PROBLEM DETAILS: Locate, in the data below, the line that contains "return finish(name, bm, smooth=True)" and the line that contains "base = bm.faces.new([bm.verts.new((-0.254, y, z))"; reproduce exactly those two lines and every line between them, nothing more.

** EXCERPTED RECORDS follows **

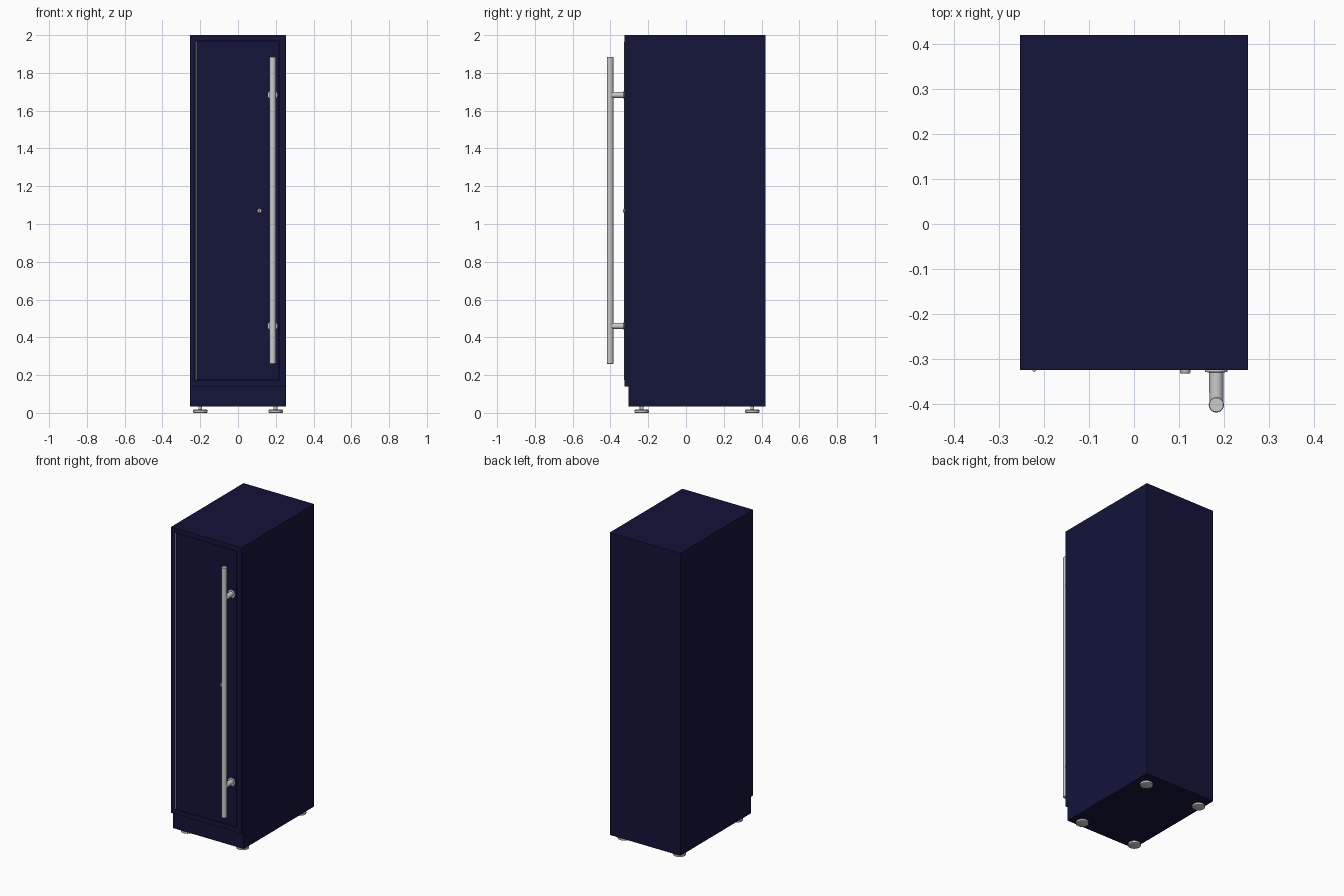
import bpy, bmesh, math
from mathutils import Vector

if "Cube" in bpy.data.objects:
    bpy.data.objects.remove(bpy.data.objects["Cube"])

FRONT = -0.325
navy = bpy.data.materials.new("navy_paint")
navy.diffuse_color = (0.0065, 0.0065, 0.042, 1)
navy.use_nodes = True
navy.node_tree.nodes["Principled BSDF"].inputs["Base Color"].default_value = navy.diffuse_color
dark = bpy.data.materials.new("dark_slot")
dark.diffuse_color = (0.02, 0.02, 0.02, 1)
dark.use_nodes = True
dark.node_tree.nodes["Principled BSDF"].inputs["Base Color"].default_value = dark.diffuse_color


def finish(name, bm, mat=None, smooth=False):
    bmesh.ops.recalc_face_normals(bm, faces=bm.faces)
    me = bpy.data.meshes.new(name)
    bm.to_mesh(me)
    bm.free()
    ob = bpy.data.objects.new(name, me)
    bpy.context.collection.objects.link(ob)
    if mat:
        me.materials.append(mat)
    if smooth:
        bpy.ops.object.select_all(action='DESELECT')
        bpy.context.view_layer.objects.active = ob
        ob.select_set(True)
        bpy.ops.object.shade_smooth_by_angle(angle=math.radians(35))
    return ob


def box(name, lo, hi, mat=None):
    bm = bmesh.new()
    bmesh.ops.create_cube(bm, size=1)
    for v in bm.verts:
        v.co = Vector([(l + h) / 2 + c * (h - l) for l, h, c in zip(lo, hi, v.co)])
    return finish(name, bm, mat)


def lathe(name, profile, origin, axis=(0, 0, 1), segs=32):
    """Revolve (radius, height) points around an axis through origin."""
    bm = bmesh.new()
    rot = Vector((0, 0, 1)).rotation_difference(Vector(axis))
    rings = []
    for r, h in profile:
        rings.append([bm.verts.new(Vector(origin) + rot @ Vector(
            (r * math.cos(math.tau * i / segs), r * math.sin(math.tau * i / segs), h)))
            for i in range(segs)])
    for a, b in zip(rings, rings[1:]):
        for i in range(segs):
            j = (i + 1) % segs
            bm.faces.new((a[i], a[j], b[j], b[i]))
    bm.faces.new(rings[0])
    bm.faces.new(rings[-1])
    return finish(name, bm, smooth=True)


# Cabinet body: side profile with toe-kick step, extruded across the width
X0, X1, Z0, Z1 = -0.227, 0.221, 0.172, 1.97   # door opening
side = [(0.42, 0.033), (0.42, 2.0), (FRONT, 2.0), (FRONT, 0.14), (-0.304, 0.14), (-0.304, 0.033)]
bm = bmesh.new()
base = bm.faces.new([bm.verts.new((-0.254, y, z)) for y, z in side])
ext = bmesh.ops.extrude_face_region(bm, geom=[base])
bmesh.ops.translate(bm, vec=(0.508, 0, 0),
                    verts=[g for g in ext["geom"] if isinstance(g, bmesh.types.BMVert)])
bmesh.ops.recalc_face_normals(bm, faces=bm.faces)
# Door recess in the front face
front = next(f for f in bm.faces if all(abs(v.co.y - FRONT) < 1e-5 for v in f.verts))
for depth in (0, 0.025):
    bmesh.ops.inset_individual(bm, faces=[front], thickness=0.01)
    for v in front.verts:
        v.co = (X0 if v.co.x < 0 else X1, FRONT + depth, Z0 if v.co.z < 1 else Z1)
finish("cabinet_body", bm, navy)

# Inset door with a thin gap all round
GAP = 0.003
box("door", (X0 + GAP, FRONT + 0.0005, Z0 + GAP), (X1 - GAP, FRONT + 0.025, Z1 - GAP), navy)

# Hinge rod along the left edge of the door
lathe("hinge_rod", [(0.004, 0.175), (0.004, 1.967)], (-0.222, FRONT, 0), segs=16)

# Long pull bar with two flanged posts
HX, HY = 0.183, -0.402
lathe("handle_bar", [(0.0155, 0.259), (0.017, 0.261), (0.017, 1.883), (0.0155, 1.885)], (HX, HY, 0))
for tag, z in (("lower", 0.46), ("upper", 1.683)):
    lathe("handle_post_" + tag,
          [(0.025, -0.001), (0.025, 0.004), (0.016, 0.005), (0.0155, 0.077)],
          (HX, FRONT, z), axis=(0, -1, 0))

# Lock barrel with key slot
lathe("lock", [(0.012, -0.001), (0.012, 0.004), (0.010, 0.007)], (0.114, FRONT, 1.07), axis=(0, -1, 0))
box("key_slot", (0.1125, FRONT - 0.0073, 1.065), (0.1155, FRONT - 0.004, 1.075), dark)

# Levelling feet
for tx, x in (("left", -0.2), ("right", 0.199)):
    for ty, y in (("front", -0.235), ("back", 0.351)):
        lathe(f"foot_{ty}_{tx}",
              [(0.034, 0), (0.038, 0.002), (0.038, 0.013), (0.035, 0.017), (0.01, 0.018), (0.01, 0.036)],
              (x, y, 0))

** End of EXCERPTED RECORDS **

RESPONSE AREA:
    return finish(name, bm, smooth=True)


# Cabinet body: side profile with toe-kick step, extruded across the width
X0, X1, Z0, Z1 = -0.227, 0.221, 0.172, 1.97   # door opening
side = [(0.42, 0.033), (0.42, 2.0), (FRONT, 2.0), (FRONT, 0.14), (-0.304, 0.14), (-0.304, 0.033)]
bm = bmesh.new()
base = bm.faces.new([bm.verts.new((-0.254, y, z)) for y, z in side])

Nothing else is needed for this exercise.